THE campaign for a full-blown university campus in Tamworth is steaming ahead, with a community meeting due to be held in mid-February.
As the University of New England (UNE) awaits a decision on it’s multi-million dollar funding application for a 500-person campus in the city’s CBD, Tamworth education advocate Mitch Hanlon said there was growing support for the idea, and people were starting to engage with the process.
“I’ve been getting phone calls from business people and parents who have children at uni, and they’re all very supportive,” Mr Hanlon said.
“Business people are saying it’s a great way to stimulate Tamworth’s economy, and to diversify it. The parents say it would give their kids options.
“I’m chuffed that people are starting to realise the possibility, and what it could bring to the community.”
The meeting will be held on February 13, at West Leagues Club in the Ken Chillingworth room from 6pm.
Mr Hanlon will give a background presentation about why Tamworth should have a university, and the benefits it would bring.
A UNE representative will then provide details about the organisation’s business case and funding application.
Following the meeting, Mr Hanlon will ask for people to put their hand up to form a working group, to continue pushing the project.
Former real estate agent Richie Thornton said he’s seen the Tamworth university idea knocked back dozens of times over the past 20 years.
However this time, Mr Thornton is hopeful the support from the community and Tamworth’s population trajectory will get the proposal against the line.
“In the past, I could understand why it might have been overlooked – but now, I can’t see any argument against it,” Mr Thornton said.
“The population has got to the stage where it’s an absolute must, not just for now, but for the future.
“Most regional cities the size of Tamworth already have one.
“It’s time, everything is pointing towards it being needed.

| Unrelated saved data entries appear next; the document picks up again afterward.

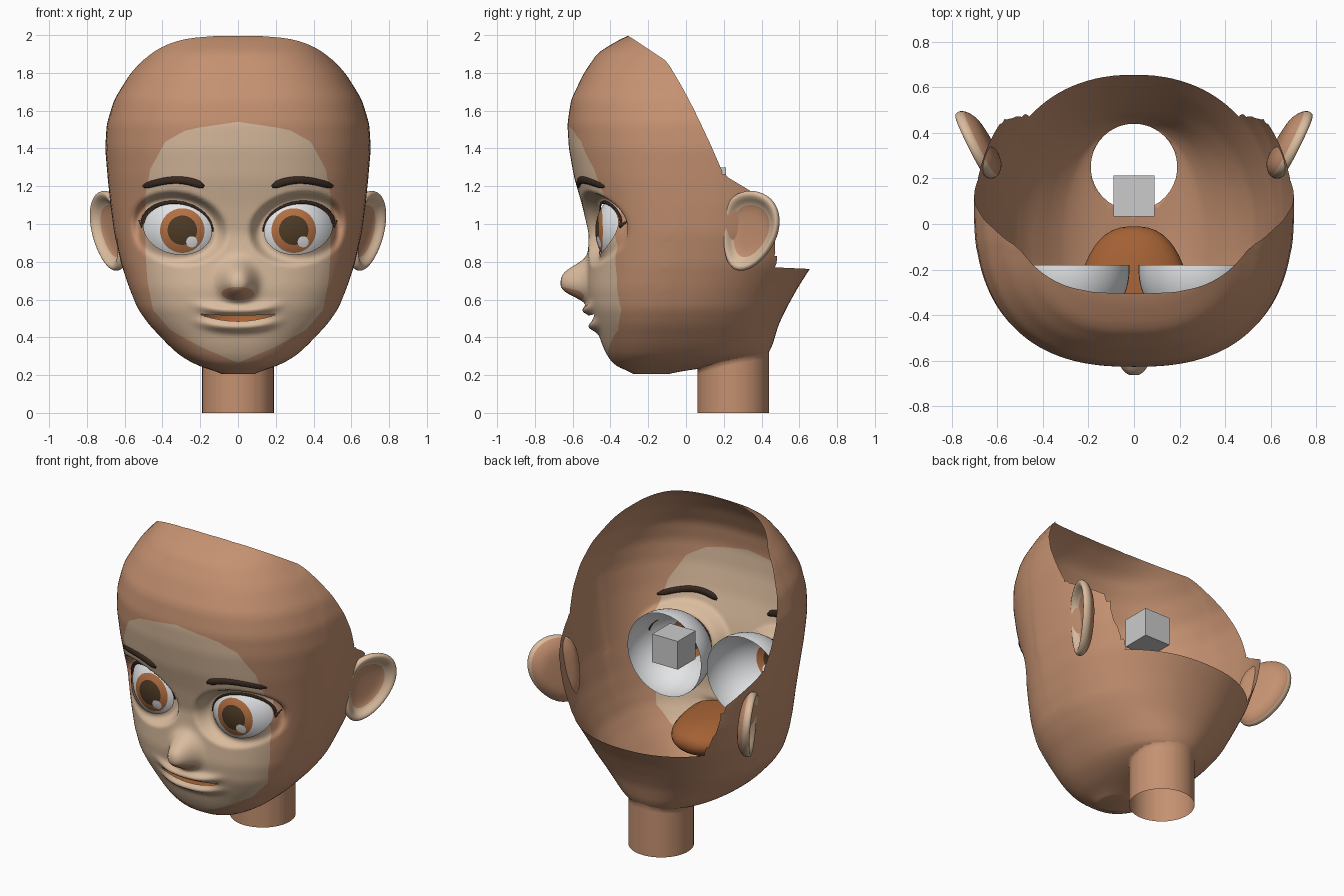
import bpy, bmesh, math
from mathutils import Vector
from mathutils.bvhtree import BVHTree

if "Cube" in bpy.data.objects:
    bpy.data.objects.remove(bpy.data.objects["Cube"])


def material(name, r, g, b):
    m = bpy.data.materials.new(name)
    m.diffuse_color = (r, g, b, 1)
    m.use_nodes = True
    m.node_tree.nodes["Principled BSDF"].inputs["Base Color"].default_value = m.diffuse_color
    return m


SKIN = material("brown_skin", .56, .285, .165)
PALE = material("pale_skin", .70, .50, .34)
WHITE = material("eye_white", .84, .85, .87)
IRIS = material("iris_orange", .45, .16, .055)
PUPIL = material("pupil_brown", .075, .042, .018)
HAIR = material("brow_brown", .04, .022, .014)
MOUTH = material("mouth_brown", .37, .12, .035)
GREY = material("grey", .6, .6, .6)


def finish(name, bm, mats, smooth=True):
    bmesh.ops.recalc_face_normals(bm, faces=bm.faces)
    for f in bm.faces:
        f.smooth = smooth
    me = bpy.data.meshes.new(name)
    bm.to_mesh(me)
    bm.free()
    for m in mats:
        me.materials.append(m)
    ob = bpy.data.objects.new(name, me)
    bpy.context.collection.objects.link(ob)
    return ob


def lerp(table, t):
    """Linear lookup in rows (t, a, b, ...)."""
    t = min(max(t, table[0][0]), table[-1][0])
    for p, q in zip(table, table[1:]):
        if t <= q[0]:
            k = (t - p[0]) / (q[0] - p[0])
            return [a + (b - a) * k for a, b in zip(p[1:], q[1:])]


def loft(bm, rings, cap0=True, cap1=True):
    """Skin closed rings of points; returns the faces of each band."""
    vs = [[bm.verts.new(p) for p in r] for r in rings]
    n = len(vs[0])
    bands = [[bm.faces.new((a[i], a[(i + 1) % n], b[(i + 1) % n], b[i])) for i in range(n)]
             for a, b in zip(vs, vs[1:])]
    if cap0:
        bm.faces.new(vs[0])
    if cap1:
        bm.faces.new(vs[-1])
    return bands


def cut(bm, f):
    """Cut the line f = 0 into the mesh."""
    new = []
    for e in list(bm.edges):
        a, b = f(e.verts[0].co), f(e.verts[1].co)
        if a * b < 0:
            new.append(bmesh.utils.edge_split(e, e.verts[0], a / (a - b))[1])
    bmesh.ops.connect_verts(bm, verts=new)


def delete_where(bm, f):
    bad = [x for x in bm.faces if f(x.calc_center_median()) < 0]
    bmesh.ops.delete(bm, geom=bad, context='FACES')


# ---- regions on the head (negative = inside) ----
EX, EY, EZ = .28, -.20, .965          # eyeball centre
MASK = [(0, -.6), (.265, 0), (.35, .2), (.44, .36), (.545, .45), (.7, .48), (.86, .49), (1.15, .49),
        (1.29, .465), (1.435, .385), (1.5, .27), (1.53, .08), (1.54, 0), (2.1, -3)]
RIM = [(-.31, 2.0), (-.1, 1.86), (0, 1.69), (.1, 1.49), (.2, 1.26), (.35, 1.17), (.45, 1.1),
       (.48, .77), (.7, .76)]


def f_mask(p):
    return max(abs(p.x) - lerp(MASK, p.z)[0], p.y)


def f_nose(p):
    return (p.x / .088) ** 2 + ((p.z - .632) / .036) ** 2 - 1 if p.y < -.3 else 1


def f_eye(p):
    if p.y > -.1:
        return 1
    u = (abs(p.x) - .32) / .18
    return u * u + ((p.z - .975 - .015 * u) / .135) ** 2 - 1


def lip_z(x):
    return .5 + .55 * x * x


def f_mouth(p):
    return abs(p.z - lip_z(p.x)) - .015 * (1 - (p.x / .21) ** 2) if p.y < -.2 else 1


def f_neck(p):
    return math.hypot(p.x, p.y - .25) - .19 if p.z < .55 else 1


def f_open(p):
    return lerp(RIM, p.y)[0] - p.z


def eye_y(x, z):
    d = ((abs(x) - EX) ** 2 + (z - EZ) ** 2) / .26 ** 2
    return EY - .28 * math.sqrt(max(1 - d, .06))


# ---- head shell: rows of z, half width, widest y, front y, back y ----
ROWS = [(.205, .05, -.2, -.25, -.15), (.225, .15, -.18, -.33, 0), (.25, .21, -.15, -.375, .2),
        (.29, .29, -.13, -.41, .42), (.35, .36, -.11, -.44, .455), (.466, .47, -.08, -.48, .49),
        (.55, .53, -.05, -.51, .53), (.66, .575, -.02, -.525, .59), (.785, .617, .02, -.52, .67),
        (.95, .655, .05, -.515, .73), (1.1, .675, .07, -.55, .75), (1.245, .69, .08, -.592, .76),
        (1.4, .703, .09, -.62, .75), (1.53, .695, .09, -.628, .71), (1.66, .655, .07, -.608, .64),
        (1.8, .57, .05, -.54, .5), (1.91, .47, .03, -.465, .36), (2.0, .38, .02, -.31, .2),
        (2.03, .3, .02, -.2, .15)]
rings = []
NR, NC = 150, 160
for i in range(NR + 1):
    z = .205 + 1.82 * (i / NR) ** 1.3
    w, yc, yf, yb = [sum(v) / 5 for v in zip(*(lerp(ROWS, z + d * .012) for d in (-2, -1, 0, 1, 2)))]
    ring = []
    for j in range(NC):
        t = 2 * j / NC - 1
        th = math.copysign(math.pi * (.4 * abs(t) + .6 * t * t), t)
        c, s = math.cos(th), math.sin(th)
        e = 2 / 2.5 if c > 0 else 2 / 2.2
        x = math.copysign(w * abs(s) ** e, s)
        y = yc + (yf - yc if c > 0 else yc - yb) * math.copysign(abs(c) ** e, c)
        if c > 0:
            # nose ball, lips, then lids that hug the eyeballs
            r = math.hypot(x, (z - .69) * (1 if z < .69 else .85))
            y -= .14 * math.exp(-(r / .088) ** 3)
            lx = math.exp(-(x / .19) ** 4)
            dz = z - lip_z(x)
            y -= lx * (.042 * math.exp(-((dz - .04) / .026) ** 2) + .04 * math.exp(-((dz + .045) / .026) ** 2))
            g = f_eye(Vector((x, y, z)))
            if g < 1.2:
                k = min(max(g / 1.2, 0), 1)
                k = k * k * (3 - 2 * k)
                y = (eye_y(x, z) - .014) * (1 - k) + y * k
        ring.append((x, y, z))
    rings.append(ring)
bm = bmesh.new()
loft(bm, rings, True, False)
for f in (f_open, f_neck, f_eye, f_mouth):
    cut(bm, f)
    delete_where(bm, f)
for f in (f_mask, f_nose):
    cut(bm, f)
for f in bm.faces:
    c = f.calc_center_median()
    f.material_index = int(f_mask(c) < 0 and f_nose(c) > 0)
# neck pulled down from the round hole under the head
loop = [e for e in bm.edges if e.is_boundary and all(abs(f_neck(v.co)) < .006 for v in e.verts)]
for drop in (True, False):
    geom = bmesh.ops.extrude_edge_only(bm, edges=loop)["geom"]
    for v in (g for g in geom if isinstance(g, bmesh.types.BMVert)):
        v.co.z = v.co.z - .03 if drop else 0
    loop = [g for g in geom if isinstance(g, bmesh.types.BMEdge)]
surface = BVHTree.FromBMesh(bm)
finish("head", bm, [SKIN, PALE])


# ---- brows and lashes: tapered strands lying on the face ----
def strand(name, pts, mat, side):
    ps = []
    for x, z, r in pts:
        hit = surface.ray_cast(Vector((side * x, -2, z)), Vector((0, 1, 0)))[0]
        y = hit.y if hit and hit.y < -.2 else eye_y(x, z) - .014
        ps.append((Vector((side * x, y, z)), r))
    rings = []
    for i, (p, r) in enumerate(ps):
        t = ps[min(i + 1, len(ps) - 1)][0] - ps[max(i - 1, 0)][0]
        n = Vector((-t.z, 0, t.x)).normalized()
        rings.append([p + n * r * math.cos(a) + Vector((0, .6 * r * math.sin(a), 0))
                      for a in (k * math.pi / 5 for k in range(10))])
    b = bmesh.new()
    loft(b, rings)
    finish(name, b, [mat])


EAR = [(.21, 1.10), (.27, 1.165), (.36, 1.18), (.455, 1.14), (.5, 1.04), (.48, .92), (.41, .815),
       (.33, .755), (.25, .75), (.205, .83), (.2, .96)]
# ear rings: scale, outward offset
EAR_RINGS = [(.55, -.07), (.8, -.055), (1.0, -.025), (1.03, .005), (.95, .025), (.82, .012), (.7, -.02), (.35, -.03)]

for side, tag in ((-1, "left"), (1, "right")):
    brow = []
    for i in range(15):
        t = i / 14
        r = (.023 - .006 * t) * min(1, .35 + 3 * min(t, 1 - t) * 2.5)
        brow.append((.18 + .325 * t, 1.198 + .036 * math.sin(math.pi * t ** .85), r))
    strand(tag + "_eyebrow", brow, HAIR, side)
    lash = []
    for i in range(19):
        t = i / 18
        a = math.pi * (1 - t)
        u = math.cos(a) * 1.04
        lash.append((.32 + .18 * u, .975 + .015 * u + .14 * math.sin(a), .004 + .009 * t))
    lash.append((.525, 1.02, .003))
    strand(tag + "_upper_lashes", lash, HAIR, side)

    # eyeball: open half shell with painted iris, pupil and glint
    b = bmesh.new()
    rings = []
    for i in range(1, 31):
        a = math.radians(94) * i / 30
        rings.append([(side * EX + .26 * math.sin(a) * math.cos(q), EY - .28 * math.cos(a),
                       EZ + .26 * math.sin(a) * math.sin(q)) for q in (k * math.pi / 24 for k in range(48))])
    loft(b, rings, True, False)

    def disc(x, z, r):
        return lambda p: math.hypot(p.x - x, p.z - z) - r if p.y < EY - .05 else 1
    iris, pupil = disc(side * .295, EZ, .118), disc(side * .295, EZ + .002, .078)
    glint = disc(side * .295 + .05, EZ - .06, .03)
    for f in (iris, pupil, glint):
        cut(b, f)
    for f in b.faces:
        c = f.calc_center_median()
        f.material_index = 0 if glint(c) < 0 else 2 if pupil(c) < 0 else 1 if iris(c) < 0 else 0
    finish(tag + "_eyeball", b, [WHITE, IRIS, PUPIL])

    # ear: cupped disc turned outwards and forwards
    b = bmesh.new()
    rings = []
    for k, off in EAR_RINGS:
        ring = []
        for y, z in EAR:
            y, z = .33 + (y - .33) * k, .96 + (z - .96) * k
            x = .625 + (y - .21) * .5 + .09 * (z - .96) + .9 * off
            ring.append((side * x, y - .35 * off, z))
        rings.append(ring)
    for i, band in enumerate(loft(b, rings)):
        for f in band:
            f.material_index = int(2 <= i <= 5)
    ear = finish(tag + "_ear", b, [SKIN, PALE])
    ear.modifiers.new("smooth", 'SUBSURF').levels = 2
    ear.modifiers["smooth"].render_levels = 2

# ---- mouth bag behind the lips ----
b = bmesh.new()
rings = []
for i in range(13):
    a = math.pi / 2 * (1 - i / 12 * .97)
    s = math.sin(a) ** .8
    rings.append([(.255 * s * math.cos(q), -.42 + .41 * math.cos(a), .52 + .125 * s * math.sin(q))
                  for q in (k * math.pi / 12 for k in range(24))])
loft(b, rings, False, True)
finish("mouth_bag", b, [MOUTH])

# ---- small block inside the head ----
b = bmesh.new()
bmesh.ops.create_cube(b, size=.18)
finish("inner_block", b, [GREY], False).location = (0, .122, 1.21)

It’s the next logical step for the city.”
While UNE want the campus close to the CBD – the Tamworth velodrome has been suggested as one site – some in the community believe an inner-city location to be too small.

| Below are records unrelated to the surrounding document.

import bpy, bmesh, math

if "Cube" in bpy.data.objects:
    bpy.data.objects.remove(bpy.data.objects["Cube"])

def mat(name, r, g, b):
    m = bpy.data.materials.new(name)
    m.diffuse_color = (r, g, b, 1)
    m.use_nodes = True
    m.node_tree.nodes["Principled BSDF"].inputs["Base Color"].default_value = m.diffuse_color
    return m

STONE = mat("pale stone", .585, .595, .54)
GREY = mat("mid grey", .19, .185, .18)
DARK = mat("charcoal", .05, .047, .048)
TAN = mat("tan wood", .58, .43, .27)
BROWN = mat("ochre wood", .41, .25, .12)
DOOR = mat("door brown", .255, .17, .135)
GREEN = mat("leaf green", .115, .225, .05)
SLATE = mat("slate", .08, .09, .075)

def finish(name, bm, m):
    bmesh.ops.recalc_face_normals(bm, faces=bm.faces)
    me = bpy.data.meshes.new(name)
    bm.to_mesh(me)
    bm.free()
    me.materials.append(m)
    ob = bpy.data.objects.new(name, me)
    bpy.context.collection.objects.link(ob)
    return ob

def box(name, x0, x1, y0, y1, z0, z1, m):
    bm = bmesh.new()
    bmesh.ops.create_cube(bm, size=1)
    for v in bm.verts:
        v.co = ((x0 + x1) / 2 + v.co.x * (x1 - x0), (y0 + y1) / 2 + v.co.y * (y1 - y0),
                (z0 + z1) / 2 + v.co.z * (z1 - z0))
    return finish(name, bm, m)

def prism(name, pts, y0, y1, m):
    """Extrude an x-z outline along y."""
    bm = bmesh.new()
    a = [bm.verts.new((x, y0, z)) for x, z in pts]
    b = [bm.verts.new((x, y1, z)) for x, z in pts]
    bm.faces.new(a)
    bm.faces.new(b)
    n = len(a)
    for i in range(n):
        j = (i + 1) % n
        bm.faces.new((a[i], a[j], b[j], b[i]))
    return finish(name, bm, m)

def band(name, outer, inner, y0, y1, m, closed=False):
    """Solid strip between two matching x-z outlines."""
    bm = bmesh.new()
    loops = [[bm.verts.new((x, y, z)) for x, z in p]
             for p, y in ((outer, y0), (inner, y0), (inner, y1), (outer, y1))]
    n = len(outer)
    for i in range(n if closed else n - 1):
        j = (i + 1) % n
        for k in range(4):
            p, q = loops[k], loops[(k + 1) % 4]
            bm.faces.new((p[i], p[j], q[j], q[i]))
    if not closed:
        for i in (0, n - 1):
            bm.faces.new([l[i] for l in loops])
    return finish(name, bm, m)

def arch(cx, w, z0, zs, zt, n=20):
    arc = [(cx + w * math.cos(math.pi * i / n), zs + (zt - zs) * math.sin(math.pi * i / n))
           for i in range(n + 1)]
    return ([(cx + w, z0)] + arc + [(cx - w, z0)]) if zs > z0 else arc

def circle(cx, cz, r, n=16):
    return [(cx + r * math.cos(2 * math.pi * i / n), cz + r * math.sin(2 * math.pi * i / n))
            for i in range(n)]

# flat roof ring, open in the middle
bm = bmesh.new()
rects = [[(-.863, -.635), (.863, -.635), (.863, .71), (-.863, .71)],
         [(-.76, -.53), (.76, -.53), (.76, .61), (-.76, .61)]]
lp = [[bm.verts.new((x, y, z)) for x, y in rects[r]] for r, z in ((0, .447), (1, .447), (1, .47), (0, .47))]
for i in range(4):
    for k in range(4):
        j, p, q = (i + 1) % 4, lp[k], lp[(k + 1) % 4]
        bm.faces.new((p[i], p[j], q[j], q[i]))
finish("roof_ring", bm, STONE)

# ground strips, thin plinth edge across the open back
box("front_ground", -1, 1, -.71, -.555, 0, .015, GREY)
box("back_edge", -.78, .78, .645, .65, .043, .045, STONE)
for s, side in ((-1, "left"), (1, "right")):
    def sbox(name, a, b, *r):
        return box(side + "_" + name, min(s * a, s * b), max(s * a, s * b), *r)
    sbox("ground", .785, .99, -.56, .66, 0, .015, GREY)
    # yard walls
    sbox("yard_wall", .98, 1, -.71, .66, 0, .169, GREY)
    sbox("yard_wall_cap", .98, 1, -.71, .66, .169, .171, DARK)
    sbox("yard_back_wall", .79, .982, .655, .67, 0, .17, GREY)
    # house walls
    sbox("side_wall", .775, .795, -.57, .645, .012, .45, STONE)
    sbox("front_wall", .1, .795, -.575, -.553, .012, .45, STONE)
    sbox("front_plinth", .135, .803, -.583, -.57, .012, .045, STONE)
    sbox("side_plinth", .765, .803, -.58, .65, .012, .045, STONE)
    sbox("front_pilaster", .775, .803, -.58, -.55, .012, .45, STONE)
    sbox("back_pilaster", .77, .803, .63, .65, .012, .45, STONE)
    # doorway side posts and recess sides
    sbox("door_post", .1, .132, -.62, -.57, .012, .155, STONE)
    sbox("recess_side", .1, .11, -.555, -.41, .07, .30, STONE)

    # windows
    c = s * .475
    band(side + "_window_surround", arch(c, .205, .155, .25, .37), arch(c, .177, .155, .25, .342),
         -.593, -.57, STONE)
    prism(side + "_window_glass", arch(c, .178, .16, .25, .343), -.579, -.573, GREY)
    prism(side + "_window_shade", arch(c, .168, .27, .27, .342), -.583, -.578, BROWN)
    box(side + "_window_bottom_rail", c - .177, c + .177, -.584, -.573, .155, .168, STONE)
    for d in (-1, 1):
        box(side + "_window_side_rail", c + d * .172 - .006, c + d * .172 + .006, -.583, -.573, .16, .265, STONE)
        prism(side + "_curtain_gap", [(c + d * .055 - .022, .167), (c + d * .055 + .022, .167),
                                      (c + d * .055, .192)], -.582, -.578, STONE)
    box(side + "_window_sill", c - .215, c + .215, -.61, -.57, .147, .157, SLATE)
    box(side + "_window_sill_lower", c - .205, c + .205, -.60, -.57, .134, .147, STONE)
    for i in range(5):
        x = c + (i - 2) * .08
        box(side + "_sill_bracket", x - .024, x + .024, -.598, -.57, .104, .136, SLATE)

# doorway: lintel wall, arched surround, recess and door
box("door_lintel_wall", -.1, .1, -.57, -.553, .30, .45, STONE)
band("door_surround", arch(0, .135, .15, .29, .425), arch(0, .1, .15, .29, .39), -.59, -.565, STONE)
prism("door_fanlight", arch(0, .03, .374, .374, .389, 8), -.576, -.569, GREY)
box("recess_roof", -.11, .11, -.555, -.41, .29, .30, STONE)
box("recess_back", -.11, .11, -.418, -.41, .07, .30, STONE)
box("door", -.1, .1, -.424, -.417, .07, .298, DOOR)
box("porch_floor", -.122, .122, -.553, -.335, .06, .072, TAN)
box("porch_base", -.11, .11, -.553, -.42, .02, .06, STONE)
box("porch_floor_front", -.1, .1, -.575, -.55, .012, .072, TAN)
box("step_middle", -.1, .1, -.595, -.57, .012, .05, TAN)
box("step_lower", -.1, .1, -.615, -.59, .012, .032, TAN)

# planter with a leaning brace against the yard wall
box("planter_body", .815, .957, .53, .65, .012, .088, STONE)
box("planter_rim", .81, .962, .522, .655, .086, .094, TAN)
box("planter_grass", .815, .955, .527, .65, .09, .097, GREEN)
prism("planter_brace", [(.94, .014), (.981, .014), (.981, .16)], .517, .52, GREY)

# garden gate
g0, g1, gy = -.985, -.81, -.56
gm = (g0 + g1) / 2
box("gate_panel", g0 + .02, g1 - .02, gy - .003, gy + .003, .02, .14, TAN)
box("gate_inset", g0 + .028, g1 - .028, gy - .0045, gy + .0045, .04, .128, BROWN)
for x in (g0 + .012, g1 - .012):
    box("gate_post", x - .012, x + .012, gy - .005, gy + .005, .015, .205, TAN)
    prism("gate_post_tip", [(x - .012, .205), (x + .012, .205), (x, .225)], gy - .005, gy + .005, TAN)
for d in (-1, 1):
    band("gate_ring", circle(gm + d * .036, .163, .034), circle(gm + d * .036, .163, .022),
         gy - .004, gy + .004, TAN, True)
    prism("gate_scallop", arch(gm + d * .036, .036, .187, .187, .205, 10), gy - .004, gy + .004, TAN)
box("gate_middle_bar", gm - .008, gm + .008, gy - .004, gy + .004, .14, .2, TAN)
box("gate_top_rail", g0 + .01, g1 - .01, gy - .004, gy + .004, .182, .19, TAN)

However, Mr Hanlon said an “architecturally-designed building, that goes up not out”, was the goal, pointing to the University of Newcastle’s new law school or the University of Technology Sydney’s campus.
“A well designed building would set the standard for our town,” he said.
“People will want to emulate that, and it will push a higher standard of development.
“We don’t want the sprawl. It’s actually cheaper to build up, and growth is not about more one-storey buildings, it’s about integrating it with the community.”
Others have also cited the city’s water limitations as a barrier, however Mr Hanlon said a university “may very well force the government to act earlier”.